-- GIVEN RECORDS follows --

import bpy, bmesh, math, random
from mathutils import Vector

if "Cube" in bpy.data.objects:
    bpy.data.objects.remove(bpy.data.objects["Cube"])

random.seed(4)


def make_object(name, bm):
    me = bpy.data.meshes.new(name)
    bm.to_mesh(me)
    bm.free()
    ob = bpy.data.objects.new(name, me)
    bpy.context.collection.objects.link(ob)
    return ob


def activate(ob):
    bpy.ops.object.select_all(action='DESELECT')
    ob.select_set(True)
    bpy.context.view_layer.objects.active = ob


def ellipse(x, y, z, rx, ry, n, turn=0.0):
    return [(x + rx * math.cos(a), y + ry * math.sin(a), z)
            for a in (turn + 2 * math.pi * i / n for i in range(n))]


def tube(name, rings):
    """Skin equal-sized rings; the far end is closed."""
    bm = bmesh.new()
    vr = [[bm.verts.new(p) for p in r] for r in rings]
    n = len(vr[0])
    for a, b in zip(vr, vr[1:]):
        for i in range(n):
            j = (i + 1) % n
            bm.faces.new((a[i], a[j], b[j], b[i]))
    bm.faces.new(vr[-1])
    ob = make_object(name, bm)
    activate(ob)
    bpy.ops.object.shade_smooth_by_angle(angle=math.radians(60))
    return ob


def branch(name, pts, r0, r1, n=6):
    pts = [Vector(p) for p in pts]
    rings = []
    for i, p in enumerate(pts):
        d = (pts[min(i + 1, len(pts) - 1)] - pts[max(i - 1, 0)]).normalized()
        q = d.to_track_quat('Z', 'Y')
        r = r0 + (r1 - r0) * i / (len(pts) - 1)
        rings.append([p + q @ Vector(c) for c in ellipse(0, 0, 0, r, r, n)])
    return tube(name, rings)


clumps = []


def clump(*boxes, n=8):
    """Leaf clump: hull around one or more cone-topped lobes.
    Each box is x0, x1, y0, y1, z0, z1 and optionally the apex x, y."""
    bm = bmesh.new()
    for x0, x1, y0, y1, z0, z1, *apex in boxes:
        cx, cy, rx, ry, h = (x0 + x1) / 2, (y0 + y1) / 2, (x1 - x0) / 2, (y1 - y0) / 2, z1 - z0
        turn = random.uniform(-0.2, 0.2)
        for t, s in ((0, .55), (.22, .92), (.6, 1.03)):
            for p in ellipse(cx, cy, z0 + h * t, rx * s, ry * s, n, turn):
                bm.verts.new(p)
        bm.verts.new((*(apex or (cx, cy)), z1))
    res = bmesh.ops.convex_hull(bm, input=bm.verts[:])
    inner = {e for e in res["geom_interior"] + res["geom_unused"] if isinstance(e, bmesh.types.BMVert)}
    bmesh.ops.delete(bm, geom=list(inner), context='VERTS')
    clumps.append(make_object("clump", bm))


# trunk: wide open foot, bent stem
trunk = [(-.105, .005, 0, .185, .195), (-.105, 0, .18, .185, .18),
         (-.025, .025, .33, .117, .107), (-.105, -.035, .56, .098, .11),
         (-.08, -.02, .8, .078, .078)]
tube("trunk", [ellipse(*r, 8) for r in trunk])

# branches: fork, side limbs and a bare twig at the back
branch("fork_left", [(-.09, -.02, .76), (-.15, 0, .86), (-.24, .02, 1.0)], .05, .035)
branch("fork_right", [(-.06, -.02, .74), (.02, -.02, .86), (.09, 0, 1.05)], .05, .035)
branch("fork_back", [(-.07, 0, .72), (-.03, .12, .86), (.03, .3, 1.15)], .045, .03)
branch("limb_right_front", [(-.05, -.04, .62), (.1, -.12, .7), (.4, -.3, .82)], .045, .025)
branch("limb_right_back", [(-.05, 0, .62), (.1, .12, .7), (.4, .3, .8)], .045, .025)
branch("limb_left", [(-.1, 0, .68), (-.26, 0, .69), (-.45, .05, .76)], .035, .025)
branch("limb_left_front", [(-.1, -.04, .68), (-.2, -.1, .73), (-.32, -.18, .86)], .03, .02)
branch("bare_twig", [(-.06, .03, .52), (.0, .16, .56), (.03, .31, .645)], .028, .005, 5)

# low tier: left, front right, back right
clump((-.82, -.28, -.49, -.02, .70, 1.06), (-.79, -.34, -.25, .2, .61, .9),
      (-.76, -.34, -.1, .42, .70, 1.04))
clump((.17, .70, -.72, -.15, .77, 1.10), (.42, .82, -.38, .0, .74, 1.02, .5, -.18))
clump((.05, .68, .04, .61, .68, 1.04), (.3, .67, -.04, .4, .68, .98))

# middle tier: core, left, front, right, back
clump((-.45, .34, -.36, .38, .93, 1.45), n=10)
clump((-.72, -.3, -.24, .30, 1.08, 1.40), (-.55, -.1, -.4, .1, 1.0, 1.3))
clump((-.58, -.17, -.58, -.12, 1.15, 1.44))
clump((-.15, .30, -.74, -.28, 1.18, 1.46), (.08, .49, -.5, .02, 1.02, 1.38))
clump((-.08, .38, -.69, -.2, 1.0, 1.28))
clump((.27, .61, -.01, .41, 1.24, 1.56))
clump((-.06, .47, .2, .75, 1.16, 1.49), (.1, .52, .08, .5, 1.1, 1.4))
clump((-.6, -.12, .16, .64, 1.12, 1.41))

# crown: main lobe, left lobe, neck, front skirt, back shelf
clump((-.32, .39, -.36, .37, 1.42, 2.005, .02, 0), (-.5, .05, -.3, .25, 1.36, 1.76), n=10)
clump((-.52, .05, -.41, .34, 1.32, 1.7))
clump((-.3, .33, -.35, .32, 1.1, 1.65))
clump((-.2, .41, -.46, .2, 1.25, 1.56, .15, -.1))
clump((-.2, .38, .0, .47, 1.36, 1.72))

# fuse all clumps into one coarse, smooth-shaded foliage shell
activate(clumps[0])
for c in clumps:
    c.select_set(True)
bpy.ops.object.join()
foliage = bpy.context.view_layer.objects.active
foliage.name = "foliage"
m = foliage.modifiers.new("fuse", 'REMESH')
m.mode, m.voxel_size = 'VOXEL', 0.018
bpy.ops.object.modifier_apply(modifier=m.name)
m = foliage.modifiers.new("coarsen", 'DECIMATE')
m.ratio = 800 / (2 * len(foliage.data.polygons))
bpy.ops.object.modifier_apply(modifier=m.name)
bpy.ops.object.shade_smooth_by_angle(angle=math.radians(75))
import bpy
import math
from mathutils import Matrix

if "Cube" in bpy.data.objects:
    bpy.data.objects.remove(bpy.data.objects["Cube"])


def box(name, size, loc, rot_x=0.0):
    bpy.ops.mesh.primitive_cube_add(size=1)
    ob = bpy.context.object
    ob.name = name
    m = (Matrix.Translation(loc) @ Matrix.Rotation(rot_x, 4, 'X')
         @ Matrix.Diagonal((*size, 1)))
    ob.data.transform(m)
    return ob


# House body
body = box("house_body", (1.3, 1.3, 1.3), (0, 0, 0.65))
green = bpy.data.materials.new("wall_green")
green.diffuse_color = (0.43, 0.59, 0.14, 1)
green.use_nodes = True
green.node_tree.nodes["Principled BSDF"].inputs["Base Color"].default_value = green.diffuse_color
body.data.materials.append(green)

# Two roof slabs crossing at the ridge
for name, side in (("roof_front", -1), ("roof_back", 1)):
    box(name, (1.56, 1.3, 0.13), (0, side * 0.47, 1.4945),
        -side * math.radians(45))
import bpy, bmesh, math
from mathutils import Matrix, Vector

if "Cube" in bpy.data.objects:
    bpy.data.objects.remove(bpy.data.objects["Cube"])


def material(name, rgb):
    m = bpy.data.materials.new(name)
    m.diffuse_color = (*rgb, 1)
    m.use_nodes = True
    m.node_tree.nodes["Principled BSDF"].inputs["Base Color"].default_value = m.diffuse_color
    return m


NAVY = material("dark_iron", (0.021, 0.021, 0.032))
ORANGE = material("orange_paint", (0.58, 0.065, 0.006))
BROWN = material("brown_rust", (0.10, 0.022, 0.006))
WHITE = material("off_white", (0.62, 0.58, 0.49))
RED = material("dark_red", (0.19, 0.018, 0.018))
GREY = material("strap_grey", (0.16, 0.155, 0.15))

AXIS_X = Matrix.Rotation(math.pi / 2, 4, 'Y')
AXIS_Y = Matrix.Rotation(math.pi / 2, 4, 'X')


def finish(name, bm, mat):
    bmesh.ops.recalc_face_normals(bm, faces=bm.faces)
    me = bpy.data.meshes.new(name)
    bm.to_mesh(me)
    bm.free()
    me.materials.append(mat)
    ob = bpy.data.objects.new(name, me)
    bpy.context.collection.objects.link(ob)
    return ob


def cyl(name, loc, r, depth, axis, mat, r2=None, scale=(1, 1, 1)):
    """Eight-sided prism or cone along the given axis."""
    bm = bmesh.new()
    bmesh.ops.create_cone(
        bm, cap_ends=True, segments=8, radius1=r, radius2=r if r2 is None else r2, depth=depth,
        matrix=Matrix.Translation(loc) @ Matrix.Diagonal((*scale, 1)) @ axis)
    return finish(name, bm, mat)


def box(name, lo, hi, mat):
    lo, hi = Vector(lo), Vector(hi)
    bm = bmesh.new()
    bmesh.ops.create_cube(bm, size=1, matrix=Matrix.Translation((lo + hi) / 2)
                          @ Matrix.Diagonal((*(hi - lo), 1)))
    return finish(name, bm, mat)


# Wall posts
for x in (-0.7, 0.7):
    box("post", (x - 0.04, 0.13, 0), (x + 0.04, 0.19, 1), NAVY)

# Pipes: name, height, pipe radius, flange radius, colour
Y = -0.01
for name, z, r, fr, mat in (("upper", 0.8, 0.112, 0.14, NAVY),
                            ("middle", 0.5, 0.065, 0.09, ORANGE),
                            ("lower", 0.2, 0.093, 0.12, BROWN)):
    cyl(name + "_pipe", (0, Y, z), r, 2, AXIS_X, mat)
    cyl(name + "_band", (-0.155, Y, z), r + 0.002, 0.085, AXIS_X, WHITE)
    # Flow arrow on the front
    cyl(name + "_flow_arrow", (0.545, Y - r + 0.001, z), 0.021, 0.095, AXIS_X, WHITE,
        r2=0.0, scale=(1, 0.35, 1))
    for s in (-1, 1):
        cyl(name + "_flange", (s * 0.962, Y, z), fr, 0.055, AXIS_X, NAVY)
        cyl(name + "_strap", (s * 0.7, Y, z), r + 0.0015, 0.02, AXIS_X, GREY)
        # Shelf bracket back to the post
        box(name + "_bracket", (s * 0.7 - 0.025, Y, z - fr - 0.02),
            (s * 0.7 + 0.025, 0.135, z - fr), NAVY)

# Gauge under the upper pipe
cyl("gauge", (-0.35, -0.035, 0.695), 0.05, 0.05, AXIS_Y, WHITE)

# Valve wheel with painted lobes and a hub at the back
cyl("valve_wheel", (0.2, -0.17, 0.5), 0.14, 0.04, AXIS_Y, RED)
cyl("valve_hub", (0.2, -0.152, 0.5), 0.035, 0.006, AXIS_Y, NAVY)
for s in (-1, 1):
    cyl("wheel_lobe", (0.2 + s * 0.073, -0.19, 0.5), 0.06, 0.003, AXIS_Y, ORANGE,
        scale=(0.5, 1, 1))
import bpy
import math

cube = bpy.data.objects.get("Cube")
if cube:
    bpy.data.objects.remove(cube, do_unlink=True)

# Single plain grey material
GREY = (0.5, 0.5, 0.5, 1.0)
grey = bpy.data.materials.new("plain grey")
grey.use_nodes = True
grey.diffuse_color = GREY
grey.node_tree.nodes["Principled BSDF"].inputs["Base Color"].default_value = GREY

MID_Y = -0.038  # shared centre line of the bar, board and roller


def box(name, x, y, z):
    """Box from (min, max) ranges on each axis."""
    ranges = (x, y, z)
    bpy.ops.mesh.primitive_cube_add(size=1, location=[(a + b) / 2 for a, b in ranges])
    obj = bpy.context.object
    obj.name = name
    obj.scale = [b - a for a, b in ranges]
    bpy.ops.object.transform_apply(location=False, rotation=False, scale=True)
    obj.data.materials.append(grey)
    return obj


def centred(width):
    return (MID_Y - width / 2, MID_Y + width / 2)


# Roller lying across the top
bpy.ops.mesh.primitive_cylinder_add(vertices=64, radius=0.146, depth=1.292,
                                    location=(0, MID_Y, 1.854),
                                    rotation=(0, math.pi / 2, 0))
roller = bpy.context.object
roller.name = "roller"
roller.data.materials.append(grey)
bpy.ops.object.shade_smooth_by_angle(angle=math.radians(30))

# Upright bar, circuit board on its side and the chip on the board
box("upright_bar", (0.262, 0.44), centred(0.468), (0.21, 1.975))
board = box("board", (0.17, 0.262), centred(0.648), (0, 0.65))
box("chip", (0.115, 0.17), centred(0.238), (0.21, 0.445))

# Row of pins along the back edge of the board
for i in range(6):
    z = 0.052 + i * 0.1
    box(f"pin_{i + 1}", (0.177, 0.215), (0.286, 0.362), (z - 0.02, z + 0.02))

-- GIVEN RECORDS concluded --

*WHAT IS BEING ASKED*. When a line in the listing has the string "from" in it, return that line.

*EXERCISE RESULT*.
from mathutils import Vector
from mathutils import Matrix
from mathutils import Matrix, Vector
    """Box from (min, max) ranges on each axis."""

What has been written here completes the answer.